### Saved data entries
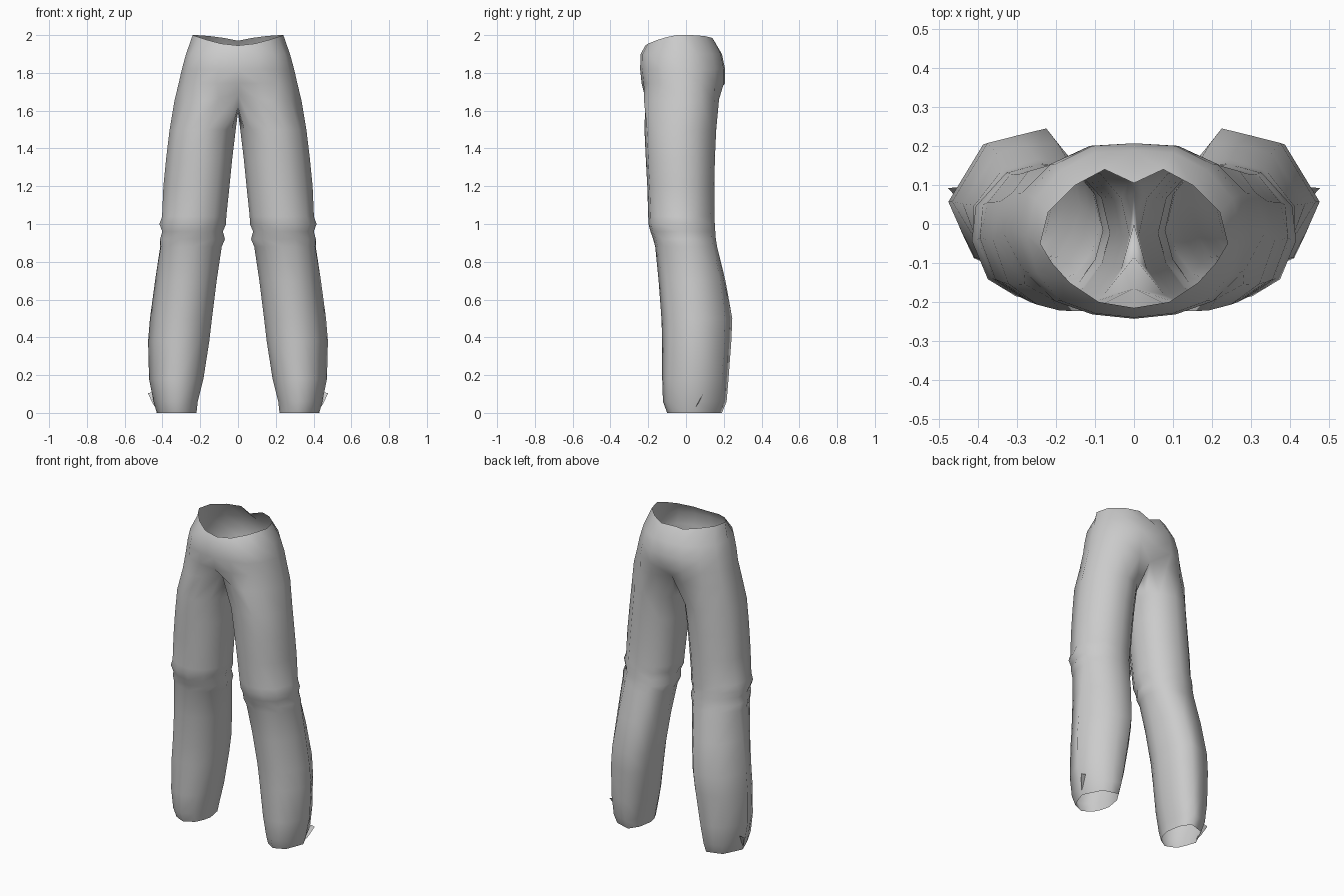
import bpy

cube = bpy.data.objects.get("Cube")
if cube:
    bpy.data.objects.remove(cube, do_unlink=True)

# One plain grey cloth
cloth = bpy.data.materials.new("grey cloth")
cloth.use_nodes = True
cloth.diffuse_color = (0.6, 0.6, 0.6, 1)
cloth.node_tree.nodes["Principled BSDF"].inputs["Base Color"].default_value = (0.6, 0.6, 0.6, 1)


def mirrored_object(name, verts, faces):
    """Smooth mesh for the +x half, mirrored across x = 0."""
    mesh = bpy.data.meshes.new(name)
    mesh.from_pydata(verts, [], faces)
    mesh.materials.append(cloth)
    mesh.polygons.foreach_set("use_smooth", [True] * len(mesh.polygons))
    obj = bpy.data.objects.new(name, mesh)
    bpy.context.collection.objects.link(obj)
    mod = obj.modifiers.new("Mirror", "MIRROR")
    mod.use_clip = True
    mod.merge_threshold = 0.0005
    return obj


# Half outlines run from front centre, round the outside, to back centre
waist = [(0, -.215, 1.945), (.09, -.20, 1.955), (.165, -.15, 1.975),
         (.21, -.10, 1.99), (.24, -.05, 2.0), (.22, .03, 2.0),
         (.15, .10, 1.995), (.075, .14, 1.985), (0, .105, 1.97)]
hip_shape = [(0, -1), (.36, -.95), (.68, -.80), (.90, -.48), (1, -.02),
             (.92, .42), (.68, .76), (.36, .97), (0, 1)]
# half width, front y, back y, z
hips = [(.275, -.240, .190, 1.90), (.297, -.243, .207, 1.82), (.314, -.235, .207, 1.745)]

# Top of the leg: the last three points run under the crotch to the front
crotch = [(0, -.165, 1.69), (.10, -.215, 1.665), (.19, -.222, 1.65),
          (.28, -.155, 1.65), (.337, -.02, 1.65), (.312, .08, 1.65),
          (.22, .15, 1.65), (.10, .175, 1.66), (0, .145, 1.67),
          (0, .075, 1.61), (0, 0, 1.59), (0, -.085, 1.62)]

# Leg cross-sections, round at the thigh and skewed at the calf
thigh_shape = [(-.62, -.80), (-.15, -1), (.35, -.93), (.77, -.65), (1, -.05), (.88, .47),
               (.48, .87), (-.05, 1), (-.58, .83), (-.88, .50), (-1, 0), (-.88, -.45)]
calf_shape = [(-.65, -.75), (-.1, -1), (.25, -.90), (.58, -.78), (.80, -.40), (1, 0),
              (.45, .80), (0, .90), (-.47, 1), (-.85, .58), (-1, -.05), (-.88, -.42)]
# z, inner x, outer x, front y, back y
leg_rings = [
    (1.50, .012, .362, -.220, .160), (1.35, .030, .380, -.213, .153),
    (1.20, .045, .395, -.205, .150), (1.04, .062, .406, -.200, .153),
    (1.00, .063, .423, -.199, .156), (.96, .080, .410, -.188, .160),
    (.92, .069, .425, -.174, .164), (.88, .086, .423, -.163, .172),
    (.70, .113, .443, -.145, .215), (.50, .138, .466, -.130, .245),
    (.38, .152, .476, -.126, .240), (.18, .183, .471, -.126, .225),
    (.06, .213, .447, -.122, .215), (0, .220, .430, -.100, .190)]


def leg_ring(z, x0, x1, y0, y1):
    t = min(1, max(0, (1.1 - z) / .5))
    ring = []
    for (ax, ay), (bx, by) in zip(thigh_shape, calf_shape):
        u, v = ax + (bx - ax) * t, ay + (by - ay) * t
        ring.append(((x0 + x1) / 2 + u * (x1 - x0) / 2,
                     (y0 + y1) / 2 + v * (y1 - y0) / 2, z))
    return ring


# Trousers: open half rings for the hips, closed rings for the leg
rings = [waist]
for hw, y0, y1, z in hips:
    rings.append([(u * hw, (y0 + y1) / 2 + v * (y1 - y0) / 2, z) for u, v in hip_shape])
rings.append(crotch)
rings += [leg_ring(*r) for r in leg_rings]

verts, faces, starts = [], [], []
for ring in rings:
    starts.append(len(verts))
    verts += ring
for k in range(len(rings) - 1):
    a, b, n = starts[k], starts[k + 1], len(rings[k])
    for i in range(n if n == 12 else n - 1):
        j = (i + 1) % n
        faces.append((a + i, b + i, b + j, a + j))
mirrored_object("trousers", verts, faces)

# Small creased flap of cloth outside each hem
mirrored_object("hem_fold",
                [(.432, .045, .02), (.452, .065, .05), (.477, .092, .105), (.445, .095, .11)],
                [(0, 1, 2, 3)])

### TASK STATEMENT
Copy, from the lines above, each one that holds "faces".

### WORKED SOLUTION
def mirrored_object(name, verts, faces):
    mesh.from_pydata(verts, [], faces)
verts, faces, starts = [], [], []
        faces.append((a + i, b + i, b + j, a + j))
mirrored_object("trousers", verts, faces)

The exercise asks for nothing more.